_Work required_
Below are some entries. Copy each line in them that holds "objects".

[[ Provided records, beginning ]]

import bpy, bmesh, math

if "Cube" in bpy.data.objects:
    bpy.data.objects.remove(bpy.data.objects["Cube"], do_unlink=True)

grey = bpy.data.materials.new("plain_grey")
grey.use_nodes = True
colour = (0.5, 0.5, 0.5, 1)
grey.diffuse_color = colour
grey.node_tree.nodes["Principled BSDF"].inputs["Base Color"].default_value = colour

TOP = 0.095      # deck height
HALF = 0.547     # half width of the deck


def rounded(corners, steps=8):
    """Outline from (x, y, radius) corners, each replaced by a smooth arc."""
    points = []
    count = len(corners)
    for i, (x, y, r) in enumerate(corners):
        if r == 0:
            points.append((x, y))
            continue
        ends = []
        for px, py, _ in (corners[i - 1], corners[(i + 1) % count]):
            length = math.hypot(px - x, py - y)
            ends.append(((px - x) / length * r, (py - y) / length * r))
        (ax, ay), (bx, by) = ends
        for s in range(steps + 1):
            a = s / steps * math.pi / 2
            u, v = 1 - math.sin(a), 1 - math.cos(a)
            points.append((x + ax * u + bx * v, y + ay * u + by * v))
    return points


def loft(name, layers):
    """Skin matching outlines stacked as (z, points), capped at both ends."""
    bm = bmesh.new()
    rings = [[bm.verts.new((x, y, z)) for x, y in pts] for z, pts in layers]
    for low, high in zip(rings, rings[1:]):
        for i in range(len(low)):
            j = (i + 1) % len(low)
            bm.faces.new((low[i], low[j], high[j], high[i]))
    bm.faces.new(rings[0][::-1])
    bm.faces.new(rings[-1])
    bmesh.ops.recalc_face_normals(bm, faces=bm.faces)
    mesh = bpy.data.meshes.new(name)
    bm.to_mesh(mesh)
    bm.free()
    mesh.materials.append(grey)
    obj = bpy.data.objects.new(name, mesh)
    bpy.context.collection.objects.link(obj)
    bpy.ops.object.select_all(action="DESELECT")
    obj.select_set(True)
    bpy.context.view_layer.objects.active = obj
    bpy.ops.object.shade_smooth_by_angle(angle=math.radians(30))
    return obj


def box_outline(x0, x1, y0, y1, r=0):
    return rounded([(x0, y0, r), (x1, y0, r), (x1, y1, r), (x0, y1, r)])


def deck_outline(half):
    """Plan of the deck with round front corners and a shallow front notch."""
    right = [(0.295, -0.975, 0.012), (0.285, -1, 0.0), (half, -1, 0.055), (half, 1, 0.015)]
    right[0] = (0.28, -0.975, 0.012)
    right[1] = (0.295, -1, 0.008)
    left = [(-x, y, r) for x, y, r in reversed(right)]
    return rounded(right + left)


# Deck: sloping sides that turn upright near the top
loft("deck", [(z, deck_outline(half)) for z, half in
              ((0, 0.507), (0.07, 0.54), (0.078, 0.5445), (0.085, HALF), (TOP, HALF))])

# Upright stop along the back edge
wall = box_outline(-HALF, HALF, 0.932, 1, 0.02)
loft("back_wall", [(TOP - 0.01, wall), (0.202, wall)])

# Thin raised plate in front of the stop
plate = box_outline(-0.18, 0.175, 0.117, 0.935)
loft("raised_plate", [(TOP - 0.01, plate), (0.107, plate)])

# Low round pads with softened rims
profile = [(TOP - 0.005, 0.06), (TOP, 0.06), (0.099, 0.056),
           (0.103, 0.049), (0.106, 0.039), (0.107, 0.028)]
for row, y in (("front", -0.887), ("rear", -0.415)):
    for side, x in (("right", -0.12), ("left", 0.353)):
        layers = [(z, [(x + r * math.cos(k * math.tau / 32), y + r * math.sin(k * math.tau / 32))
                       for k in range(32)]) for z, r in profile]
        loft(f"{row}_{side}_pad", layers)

[[ Provided records, end ]]

_Output of the exercise_
if "Cube" in bpy.data.objects:
    bpy.data.objects.remove(bpy.data.objects["Cube"], do_unlink=True)
    obj = bpy.data.objects.new(name, mesh)
    bpy.context.collection.objects.link(obj)
    bpy.context.view_layer.objects.active = obj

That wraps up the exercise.